The first shift saw Meles emerge as the unchallenged supremo, moving quickly to clip the wings of the few leaders who seemed to be acquiring a solid political base. He promoted only those whose loyalty he considered unshakeable, whose positions depended entirely on his goodwill, people like Hailemariam Dessalegn. Radiating outwards from a first circle of “advisers”, almost all Tigrayan, all the lines of real power penetrated down to the base of the State apparatus, whether federal or regional, to the Party and to whole sectors of the economy.
Although the government reflected the country’s ethnic diversity, most ministers had authority only in name. Parliament, as it had since 1991, remained a rubberstamp chamber. No institution was able to escape this dominance and achieve autonomy. Moreover, this personal power was also intellectual. The one politically correct doctrine (“revolutionary democracy” and the “developmental state”) was devised and imposed on the country by Meles and Meles alone. This monopoly prevented the emergence of any other body of ideas and, inevitably, of any alternative line of thinking.
The army and security services were represented within this central authority, which held sway over them. Later, although Meles Zenawi maintained a grip on the security forces, the army gradually became “bunkerized”, a sort of state within the State. Meles himself had to acknowledge the autonomy of the military command, by agreeing a kind of pact: I will grant you substantial autonomy, and in particular turn a blind eye to your wheeling and dealing; you support me, especially since if I fall, you fall with me. Hence, no doubt, the remarked upon reticence of the army during the recent period of succession, as if it felt so powerful that its fortress would remain impregnable, away from the turbulent currents within the new governing team. Hence, also, the procedure followed in announcing, on September 12, the appointment of 37 new generals – including at least 23 from Tigray – a reminder that no one, not even Hailamariam Dessalegn, can interfere in the affairs of the military.

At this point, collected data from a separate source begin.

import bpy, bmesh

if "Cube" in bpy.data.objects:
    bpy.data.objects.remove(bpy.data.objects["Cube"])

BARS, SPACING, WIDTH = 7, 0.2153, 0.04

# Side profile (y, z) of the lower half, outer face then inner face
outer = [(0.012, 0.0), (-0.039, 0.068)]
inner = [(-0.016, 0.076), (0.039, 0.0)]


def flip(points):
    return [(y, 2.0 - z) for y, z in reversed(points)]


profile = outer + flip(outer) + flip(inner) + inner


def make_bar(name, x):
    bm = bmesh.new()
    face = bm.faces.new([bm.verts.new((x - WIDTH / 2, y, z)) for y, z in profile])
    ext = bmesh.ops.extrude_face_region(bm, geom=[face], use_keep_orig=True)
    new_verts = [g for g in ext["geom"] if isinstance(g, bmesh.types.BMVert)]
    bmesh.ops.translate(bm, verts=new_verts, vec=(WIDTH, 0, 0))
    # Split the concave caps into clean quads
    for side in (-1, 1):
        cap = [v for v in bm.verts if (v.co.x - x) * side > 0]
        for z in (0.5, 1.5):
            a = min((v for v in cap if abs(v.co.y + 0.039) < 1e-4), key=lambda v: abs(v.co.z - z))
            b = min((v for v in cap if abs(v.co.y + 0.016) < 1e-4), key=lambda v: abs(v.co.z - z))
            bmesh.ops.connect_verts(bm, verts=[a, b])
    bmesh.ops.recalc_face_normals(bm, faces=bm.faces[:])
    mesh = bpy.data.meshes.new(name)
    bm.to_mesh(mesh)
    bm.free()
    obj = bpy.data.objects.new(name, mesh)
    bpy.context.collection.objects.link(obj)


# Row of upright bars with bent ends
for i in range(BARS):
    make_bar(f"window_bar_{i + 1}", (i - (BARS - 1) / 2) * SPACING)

The third change concerned the TPLF and, concomitantly, the EPRDF. It was contradictory. On the one hand, the tentacles of the single party penetrate to every level of the administration: it has consumed the State from the inside. Its agenda takes absolute precedence. The TPLF holds the key positions in the nationalised companies and the web of “private” firms that in reality it controls, the so-called “parastatal companies”. Overall, this structure accounts for two thirds of the modern economy, excluding traditional agriculture. With its 5 million members – 300,000 in 2001 – the Party controls and directs the population as never before, right down to the smallest echelon of five or six households. On the other hand, the Party has been marginalised as a political institution and therefore left lifeless, if not brainless. The TPLF, not to mention the three other satellite parties, were reduced to mere instruments for the exercise of Meles’ personal power, an essential institution but nevertheless no more than an instrument.

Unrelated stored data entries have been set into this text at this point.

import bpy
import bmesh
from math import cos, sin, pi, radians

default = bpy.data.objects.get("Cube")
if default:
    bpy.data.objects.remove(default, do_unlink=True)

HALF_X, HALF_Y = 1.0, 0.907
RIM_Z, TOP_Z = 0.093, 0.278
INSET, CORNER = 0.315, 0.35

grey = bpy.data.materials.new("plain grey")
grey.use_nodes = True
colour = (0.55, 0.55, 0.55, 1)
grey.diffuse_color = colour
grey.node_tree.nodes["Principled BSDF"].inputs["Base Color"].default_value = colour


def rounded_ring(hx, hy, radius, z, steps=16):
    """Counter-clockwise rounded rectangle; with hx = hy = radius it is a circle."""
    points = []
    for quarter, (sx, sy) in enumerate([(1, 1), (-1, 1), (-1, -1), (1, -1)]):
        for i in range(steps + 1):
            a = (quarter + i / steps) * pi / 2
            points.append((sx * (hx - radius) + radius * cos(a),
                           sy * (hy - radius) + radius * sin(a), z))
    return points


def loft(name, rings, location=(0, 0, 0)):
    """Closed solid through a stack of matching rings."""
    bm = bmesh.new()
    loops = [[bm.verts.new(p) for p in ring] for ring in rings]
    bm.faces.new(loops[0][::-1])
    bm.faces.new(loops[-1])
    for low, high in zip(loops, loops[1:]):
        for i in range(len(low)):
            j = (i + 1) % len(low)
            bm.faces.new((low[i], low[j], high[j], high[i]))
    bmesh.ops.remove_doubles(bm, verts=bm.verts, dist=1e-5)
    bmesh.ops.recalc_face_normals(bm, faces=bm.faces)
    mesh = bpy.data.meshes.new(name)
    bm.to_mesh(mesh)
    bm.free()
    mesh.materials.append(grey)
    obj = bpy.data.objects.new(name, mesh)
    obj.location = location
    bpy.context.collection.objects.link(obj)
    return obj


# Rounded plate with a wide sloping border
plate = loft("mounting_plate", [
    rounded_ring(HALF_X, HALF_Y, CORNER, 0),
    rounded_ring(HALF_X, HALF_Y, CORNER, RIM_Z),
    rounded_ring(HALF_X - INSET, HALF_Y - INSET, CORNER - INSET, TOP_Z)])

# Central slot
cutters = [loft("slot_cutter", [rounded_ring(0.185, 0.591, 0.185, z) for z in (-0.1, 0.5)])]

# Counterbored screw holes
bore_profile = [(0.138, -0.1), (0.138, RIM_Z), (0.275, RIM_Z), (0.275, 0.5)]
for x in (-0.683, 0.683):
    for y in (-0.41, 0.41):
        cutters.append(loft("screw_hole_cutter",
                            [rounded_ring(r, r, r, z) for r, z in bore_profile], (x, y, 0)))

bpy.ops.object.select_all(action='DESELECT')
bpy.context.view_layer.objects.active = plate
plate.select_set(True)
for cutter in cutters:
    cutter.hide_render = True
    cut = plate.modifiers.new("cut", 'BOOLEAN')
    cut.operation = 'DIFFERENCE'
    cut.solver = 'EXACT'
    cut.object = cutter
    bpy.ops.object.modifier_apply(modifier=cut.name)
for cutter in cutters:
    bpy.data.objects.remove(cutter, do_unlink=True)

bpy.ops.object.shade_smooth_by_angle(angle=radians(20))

This extreme concentration of multifarious powers in the hands of Meles Zenawi is one of the darkest aspects of his legacy: his death leaves a profound and multifaceted vacuum. Conversely, however, it also opens up an exceptional opportunity for change. First, politics and power, like nature, abhor a vacuum. Second, the Meles “model” is running out of steam. It will inevitably have to be refashioned.